There are two other systems worth mentioning.
5. Safety Meter by Phonak, the hearing aid giant, has a system which at this time only works with Phonak hearing protectors. That system works very much like the Ear-Fit system in that the wearer does not have to signal in any way. Testing takes 5 minutes and learning how to test 2 minutes. The system performs a MIRE measurement and reports the results with reference to REAT calculation techniques. Safety Meter costs $2,500 excluding the computer.
6. Quiet Dose by Sperian/Howard Leight is a different take on this problem. Quiet Dose does not measure attenuation; it measures the actual noise dose at the ear drum under the protectors. Quiet Dose is a personal dosimeter that associates wear all day. It records their daily noise dose for that work period. There is currently some research being done by Dr. Peter Rabinowitz at Alcoa sites on the efficacy of Quiet Dose. We’ll report on it when the study is made public. (By the way of full disclosure Custom Protect Ear made the ear pieces for the study Dr. Rabinowitz is conducting).
It seems that if you can test the attenuation of an earplug, and know that by testing it offers sufficient protection from a particular noise level, this will truly revolutionize hearing conservation programs. Right?
It seems all is not exactly that rosy. Alcoa has been using the Fit Check FAES system for fit testing and training in its facilities for 15 years. In fact, Fit Check, the first FAES, was developed because Alcoa was leading a charge to improve its hearing conservation programs. So if we are going to measure the efficacy of Fit Testing, Alcoa is where we should look. Dr. Peter Rabinowitz, a medical researcher with The Yale School of Medicine has studied Alcoa’s hearing conservation program extensively and published peer reviewed papers on his research. In Dr. Rabinowitz’s opinion “I am not aware of clear evidence of the effectiveness of fit testing in terms of improved hearing conservation outcomes“. Why?

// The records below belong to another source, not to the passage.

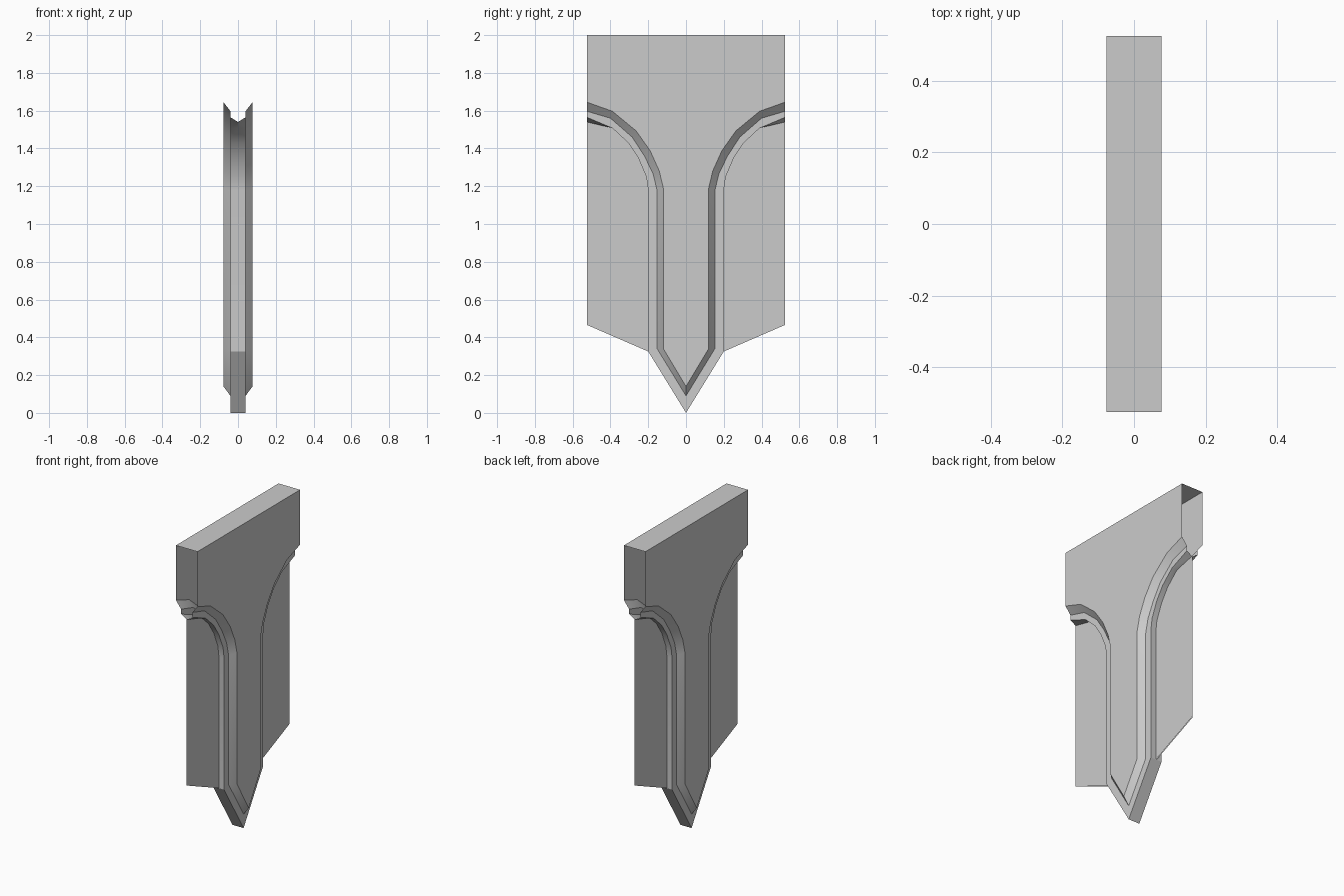
import bpy
import bmesh
import math

if "Cube" in bpy.data.objects:
    bpy.data.objects.remove(bpy.data.objects["Cube"])

END, TOP = 0.525, 2.0            # half width and height
FACE, RIM, SHEET = 0.077, 0.04, 0.003   # half thickness of each layer

# Edge lines (y, z) running from the bottom point up and around the arch
FACE_LINE = [(0, .14), (.12, .34), (.12, 1.19), (.142, 1.282),
             (.19, 1.388), (.264, 1.493), (.39, 1.597), (END, 1.645)]
BEVEL_LINE = [(0, .09), (.153, .34), (.153, 1.177), (.174, 1.266),
              (.22, 1.36), (.285, 1.46), (.40, 1.56), (END, 1.597)]
RIM_LINE = [(0, 0), (.2, .325), (.2, 1.177), (.21, 1.25),
            (.253, 1.35), (.306, 1.43), (.39, 1.508), (END, 1.565)]
INNER_LINE = RIM_LINE[:-1] + [(END, 1.54)]

stone = bpy.data.materials.new("grey stone")
stone.use_nodes = True
GREY = (0.6, 0.6, 0.6, 1)
stone.diffuse_color = GREY
stone.node_tree.nodes["Principled BSDF"].inputs["Base Color"].default_value = GREY


def at(x, line):
    return [(x, y, z) for y, z in line]


def strip(low, high):
    """Quads joining two lines of points."""
    return [(low[i], high[i], high[i + 1], low[i + 1]) for i in range(len(low) - 1)]


def build(name, faces):
    """Make a quarter from polygons, then mirror it across x and y."""
    bm = bmesh.new()
    for face in faces:
        bm.faces.new([bm.verts.new(p) for p in face])
    bmesh.ops.remove_doubles(bm, verts=bm.verts, dist=0.0005)
    mesh = bpy.data.meshes.new(name)
    bm.to_mesh(mesh)
    bm.free()
    mesh.materials.append(stone)
    obj = bpy.data.objects.new(name, mesh)
    bpy.context.collection.objects.link(obj)
    bpy.ops.object.select_all(action='DESELECT')
    obj.select_set(True)
    bpy.context.view_layer.objects.active = obj
    mirror = obj.modifiers.new("mirror", 'MIRROR')
    mirror.use_axis = (True, True, False)
    bpy.ops.object.modifier_apply(modifier=mirror.name)
    bpy.ops.object.shade_smooth_by_angle(angle=math.radians(30))
    return obj


face, bevel = at(FACE, FACE_LINE), at(RIM, BEVEL_LINE)
rim, inner = at(RIM, RIM_LINE), at(0, INNER_LINE)

# Bracket: flat face, top, bevel, rim and the return to the panel; ends open
wall = face + [(FACE, END, TOP), (FACE, 0, TOP)]
top = [(0, 0, TOP), (FACE, 0, TOP), (FACE, END, TOP), (0, END, TOP)]
build("arched_bracket",
      [wall, top] + strip(face, bevel) + strip(bevel, rim) + strip(rim, inner))

# Thin infill panels on both sides of the stem
panel = at(SHEET, INNER_LINE[1:])[::-1] + [(SHEET, .2, .325), (SHEET, END, .466)]
panel.pop(-2)
build("infill_panels", [panel])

Well one possibility is that what Fit Testing tells us is what the attenuation is for that person, using that earplug, at that moment. What is not yet proven is that over time, Fit Testing will result in changes to hearing conservation program outcomes. From his experience, Dr. Rabinowitz would certainly be among the world’s most experienced Fit Testing exponents. Also there has been no research published as to what the longer term effect of this new protocol will be. Does teaching someone how to properly fit a protector, for maximum attenuation make a difference? Why wouldn’t it?
Consider a situation wherein a trained associate comes to work and properly fits their earplugs. They then walk into noise and encounter another associate with whom they need to speak. What do they do? Since most earplugs, properly fit do exactly that, plug your ears, the speaker removes an earplug so they can make certain they are speaking loud enough to be heard over the noise (Elliot Berger taught me that in my first hearing conservation for beginners program at an NHCA Conference). The listener than removes and earplug to respond. If the noise level is just 95 dBA, and this happens for just 15 minutes a day, in those 15 minutes this associate has achieved 25% of their daily noise dose (using an action level of 85 dBA and a 3 dB exchange rate – if you would like this explained, respond to the blog and I’ll send you some info). Since the target for most associates is 50 – 60% of their daily noise dose at work per day, this associate should now work for 6 hours and then leave work. Part of the problem is then that earplugs, properly fit, tend to make the wearer functionally deaf. Communication frustrates protection.
Will FAES make a difference in hearing conservation program outcomes? I certainly hope so but I’m afraid much needs to be learned about the effect of these systems before we can announce to the world we have a way to beat Noise Induced Hearing Loss with FAES. So far, we need proof.